### WHAT YOU NEED TO DO
Write out each line of the material exactly as given, and drop the images.

### GIVEN RECORDS
<<<<

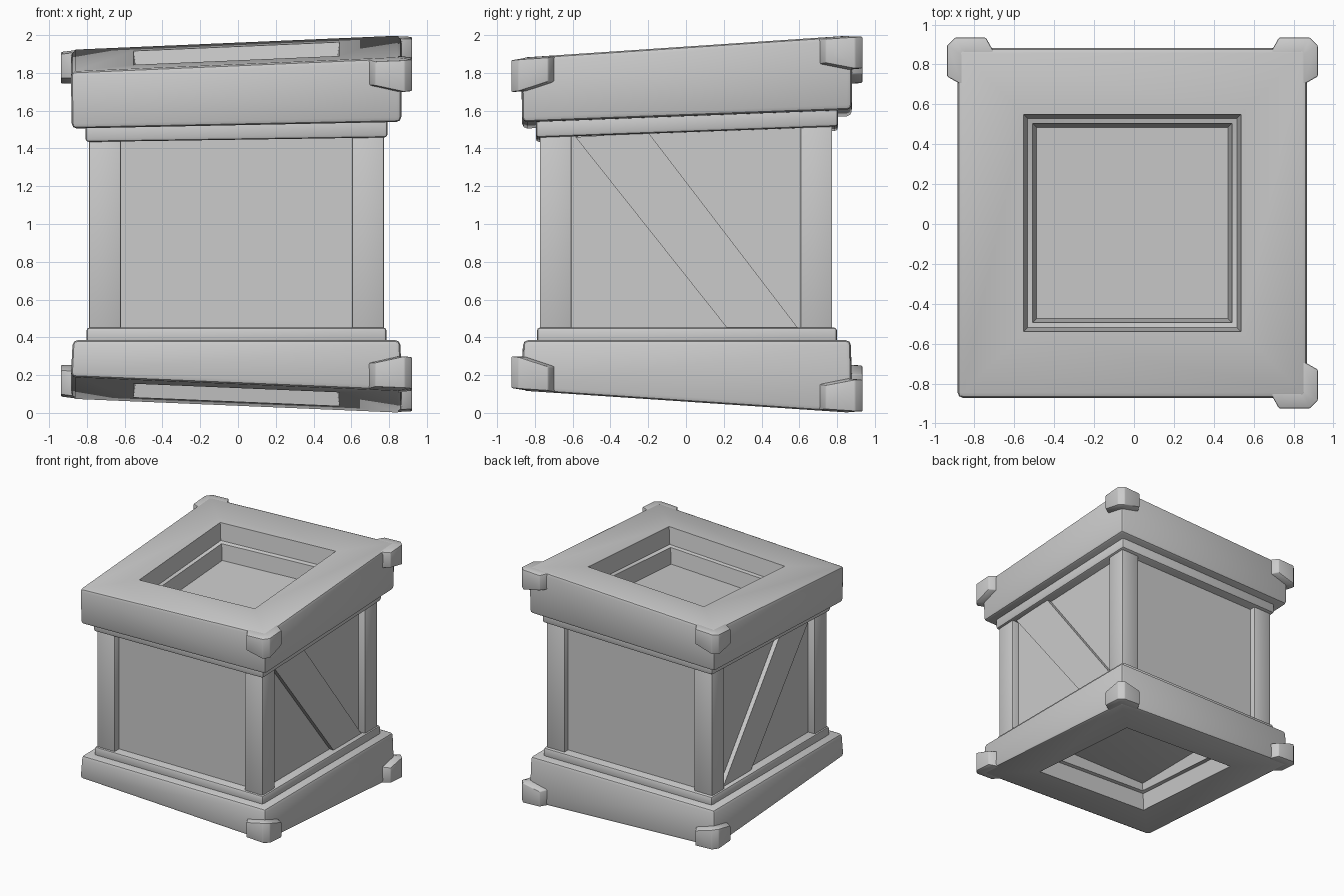
import bpy, bmesh

cube = bpy.data.objects.get("Cube")
if cube:
    bpy.data.objects.remove(cube, do_unlink=True)

CX, CY = -0.008, 0.005
# Tilted planes: height at centre, slope along x, slope along y
LID_TOP = (1.903, 0.043, 0.067)
LID_UNDER = (1.555, 0.02, 0.038)
TRIM_UNDER = (1.475, 0.015, 0.037)
BASE_UNDER = (0.095, -0.042, -0.067)


def height(plane, x, y):
    return plane[0] + plane[1] * x + plane[2] * y


def shifted(plane, dz):
    return (plane[0] + dz, plane[1], plane[2])


def flat(z):
    return (z, 0, 0)


def finish(name, bm, bevel=0, outside=0, segments=2):
    """Bevel the sharp edges lying beyond a given half width, then make the object."""
    bmesh.ops.recalc_face_normals(bm, faces=bm.faces)
    if bevel:
        edges = [e for e in bm.edges
                 if e.calc_face_angle(0) > 0.5
                 and all(max(abs(v.co.x), abs(v.co.y)) >= outside for v in e.verts)]
        bmesh.ops.bevel(bm, geom=edges, offset=bevel, segments=segments,
                        profile=0.5, affect='EDGES', clamp_overlap=True)
    mesh = bpy.data.meshes.new(name)
    bm.to_mesh(mesh)
    bm.free()
    obj = bpy.data.objects.new(name, mesh)
    bpy.context.collection.objects.link(obj)
    bpy.ops.object.select_all(action='DESELECT')
    obj.select_set(True)
    bpy.context.view_layer.objects.active = obj
    bpy.ops.object.shade_smooth_by_angle(angle=0.6)
    return obj


def loft(name, sections, centre=(CX, CY), bevel=0, outside=0):
    """Solid through square sections, each a half width on a tilted plane."""
    bm = bmesh.new()
    loops = []
    for half, plane in sections:
        loop = []
        for sx, sy in ((-1, -1), (1, -1), (1, 1), (-1, 1)):
            x, y = centre[0] + sx * half, centre[1] + sy * half
            loop.append(bm.verts.new((x, y, height(plane, x, y))))
        loops.append(loop)
    for a, b in zip(loops, loops[1:]):
        for i in range(4):
            j = (i + 1) % 4
            bm.faces.new((a[i], a[j], b[j], b[i]))
    bm.faces.new(loops[0])
    bm.faces.new(loops[-1])
    return finish(name, bm, bevel, outside)


def recessed_block(name, face, into, back, back_half):
    """Thick block with a stepped square recess sunk into its tilted face."""
    loft(name, [
        (0.48, shifted(face, into * 0.28)),
        (0.50, shifted(face, into * 0.15)),
        (0.525, shifted(face, into * 0.14)),
        (0.545, face),
        (0.877, face),
        (back_half, back),
    ], bevel=0.026, outside=0.7)


def corner_guard(name, sx, sy, face, into):
    """Angled bracket wrapped round one corner, deepest at the corner itself."""
    outer = [(0.735, 0.93), (0.89, 0.93), (0.93, 0.89), (0.93, 0.735)]
    inner = [(0.69, 0.85), (0.84, 0.85), (0.85, 0.84), (0.85, 0.69)]
    depths = [0.14, 0.18, 0.18, 0.14]
    bm = bmesh.new()
    rings = []
    for o, i, depth in zip(outer, inner, depths):
        ring = []
        for (px, py), drop in ((o, 0.012), (i, 0.002), (i, depth), (o, depth)):
            x, y = CX + sx * px, CY + sy * py
            ring.append(bm.verts.new((x, y, height(face, x, y) + into * drop)))
        rings.append(ring)
    for a, b in zip(rings, rings[1:]):
        for i in range(4):
            j = (i + 1) % 4
            bm.faces.new((a[i], a[j], b[j], b[i]))
    bm.faces.new(rings[0])
    bm.faces.new(rings[-1])
    finish(name, bm, bevel=0.008)


def brace(name, side):
    """Diagonal board standing proud of a side panel."""
    outline = [(-0.585, 1.46), (-0.2, 1.485), (0.6, 0.44), (0.225, 0.44)]
    bm = bmesh.new()
    near, far = ([bm.verts.new((CX + side * x, y, z)) for y, z in outline]
                 for x in (0.70, 0.757))
    for i in range(4):
        j = (i + 1) % 4
        bm.faces.new((near[i], near[j], far[j], far[i]))
    bm.faces.new(near)
    bm.faces.new(far)
    finish(name, bm)


# Lid and base
recessed_block("lid", LID_TOP, -1, LID_UNDER, 0.872)
recessed_block("base", BASE_UNDER, 1, flat(0.385), 0.867)

# Trim mouldings next to the lid and base
loft("upper_trim", [(0.80, TRIM_UNDER), (0.80, shifted(TRIM_UNDER, 0.1))],
     bevel=0.018)
loft("lower_trim", [(0.795, flat(0.36)), (0.795, flat(0.452))], bevel=0.018)

# Inset panels
loft("panel_box", [(0.72, flat(0.43)), (0.72, shifted(TRIM_UNDER, 0.02))])

# Corner posts
for sx, side in ((1, "left"), (-1, "right")):
    for sy, end in ((-1, "front"), (1, "back")):
        loft(f"{end}_{side}_post",
             [(0.084, flat(0.43)), (0.084, shifted(TRIM_UNDER, 0.02))],
             centre=(CX + sx * 0.696, sy * 0.69), bevel=0.008)
    brace(f"{side}_brace", sx)

# Corner guards on three corners, above and below
for sx, sy, corner in ((1, -1, "front_left"), (1, 1, "back_left"), (-1, 1, "back_right")):
    corner_guard(f"upper_{corner}_guard", sx, sy, LID_TOP, -1)
    corner_guard(f"lower_{corner}_guard", sx, sy, BASE_UNDER, 1)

>>>>

### TASK SOLUTION
import bpy, bmesh

cube = bpy.data.objects.get("Cube")
if cube:
    bpy.data.objects.remove(cube, do_unlink=True)

CX, CY = -0.008, 0.005
# Tilted planes: height at centre, slope along x, slope along y
LID_TOP = (1.903, 0.043, 0.067)
LID_UNDER = (1.555, 0.02, 0.038)
TRIM_UNDER = (1.475, 0.015, 0.037)
BASE_UNDER = (0.095, -0.042, -0.067)


def height(plane, x, y):
    return plane[0] + plane[1] * x + plane[2] * y


def shifted(plane, dz):
    return (plane[0] + dz, plane[1], plane[2])


def flat(z):
    return (z, 0, 0)


def finish(name, bm, bevel=0, outside=0, segments=2):
    """Bevel the sharp edges lying beyond a given half width, then make the object."""
    bmesh.ops.recalc_face_normals(bm, faces=bm.faces)
    if bevel:
        edges = [e for e in bm.edges
                 if e.calc_face_angle(0) > 0.5
                 and all(max(abs(v.co.x), abs(v.co.y)) >= outside for v in e.verts)]
        bmesh.ops.bevel(bm, geom=edges, offset=bevel, segments=segments,
                        profile=0.5, affect='EDGES', clamp_overlap=True)
    mesh = bpy.data.meshes.new(name)
    bm.to_mesh(mesh)
    bm.free()
    obj = bpy.data.objects.new(name, mesh)
    bpy.context.collection.objects.link(obj)
    bpy.ops.object.select_all(action='DESELECT')
    obj.select_set(True)
    bpy.context.view_layer.objects.active = obj
    bpy.ops.object.shade_smooth_by_angle(angle=0.6)
    return obj


def loft(name, sections, centre=(CX, CY), bevel=0, outside=0):
    """Solid through square sections, each a half width on a tilted plane."""
    bm = bmesh.new()
    loops = []
    for half, plane in sections:
        loop = []
        for sx, sy in ((-1, -1), (1, -1), (1, 1), (-1, 1)):
            x, y = centre[0] + sx * half, centre[1] + sy * half
            loop.append(bm.verts.new((x, y, height(plane, x, y))))
        loops.append(loop)
    for a, b in zip(loops, loops[1:]):
        for i in range(4):
            j = (i + 1) % 4
            bm.faces.new((a[i], a[j], b[j], b[i]))
    bm.faces.new(loops[0])
    bm.faces.new(loops[-1])
    return finish(name, bm, bevel, outside)


def recessed_block(name, face, into, back, back_half):
    """Thick block with a stepped square recess sunk into its tilted face."""
    loft(name, [
        (0.48, shifted(face, into * 0.28)),
        (0.50, shifted(face, into * 0.15)),
        (0.525, shifted(face, into * 0.14)),
        (0.545, face),
        (0.877, face),
        (back_half, back),
    ], bevel=0.026, outside=0.7)


def corner_guard(name, sx, sy, face, into):
    """Angled bracket wrapped round one corner, deepest at the corner itself."""
    outer = [(0.735, 0.93), (0.89, 0.93), (0.93, 0.89), (0.93, 0.735)]
    inner = [(0.69, 0.85), (0.84, 0.85), (0.85, 0.84), (0.85, 0.69)]
    depths = [0.14, 0.18, 0.18, 0.14]
    bm = bmesh.new()
    rings = []
    for o, i, depth in zip(outer, inner, depths):
        ring = []
        for (px, py), drop in ((o, 0.012), (i, 0.002), (i, depth), (o, depth)):
            x, y = CX + sx * px, CY + sy * py
            ring.append(bm.verts.new((x, y, height(face, x, y) + into * drop)))
        rings.append(ring)
    for a, b in zip(rings, rings[1:]):
        for i in range(4):
            j = (i + 1) % 4
            bm.faces.new((a[i], a[j], b[j], b[i]))
    bm.faces.new(rings[0])
    bm.faces.new(rings[-1])
    finish(name, bm, bevel=0.008)


def brace(name, side):
    """Diagonal board standing proud of a side panel."""
    outline = [(-0.585, 1.46), (-0.2, 1.485), (0.6, 0.44), (0.225, 0.44)]
    bm = bmesh.new()
    near, far = ([bm.verts.new((CX + side * x, y, z)) for y, z in outline]
                 for x in (0.70, 0.757))
    for i in range(4):
        j = (i + 1) % 4
        bm.faces.new((near[i], near[j], far[j], far[i]))
    bm.faces.new(near)
    bm.faces.new(far)
    finish(name, bm)


# Lid and base
recessed_block("lid", LID_TOP, -1, LID_UNDER, 0.872)
recessed_block("base", BASE_UNDER, 1, flat(0.385), 0.867)

# Trim mouldings next to the lid and base
loft("upper_trim", [(0.80, TRIM_UNDER), (0.80, shifted(TRIM_UNDER, 0.1))],
     bevel=0.018)
loft("lower_trim", [(0.795, flat(0.36)), (0.795, flat(0.452))], bevel=0.018)

# Inset panels
loft("panel_box", [(0.72, flat(0.43)), (0.72, shifted(TRIM_UNDER, 0.02))])

# Corner posts
for sx, side in ((1, "left"), (-1, "right")):
    for sy, end in ((-1, "front"), (1, "back")):
        loft(f"{end}_{side}_post",
             [(0.084, flat(0.43)), (0.084, shifted(TRIM_UNDER, 0.02))],
             centre=(CX + sx * 0.696, sy * 0.69), bevel=0.008)
    brace(f"{side}_brace", sx)

# Corner guards on three corners, above and below
for sx, sy, corner in ((1, -1, "front_left"), (1, 1, "back_left"), (-1, 1, "back_right")):
    corner_guard(f"upper_{corner}_guard", sx, sy, LID_TOP, -1)
    corner_guard(f"lower_{corner}_guard", sx, sy, BASE_UNDER, 1)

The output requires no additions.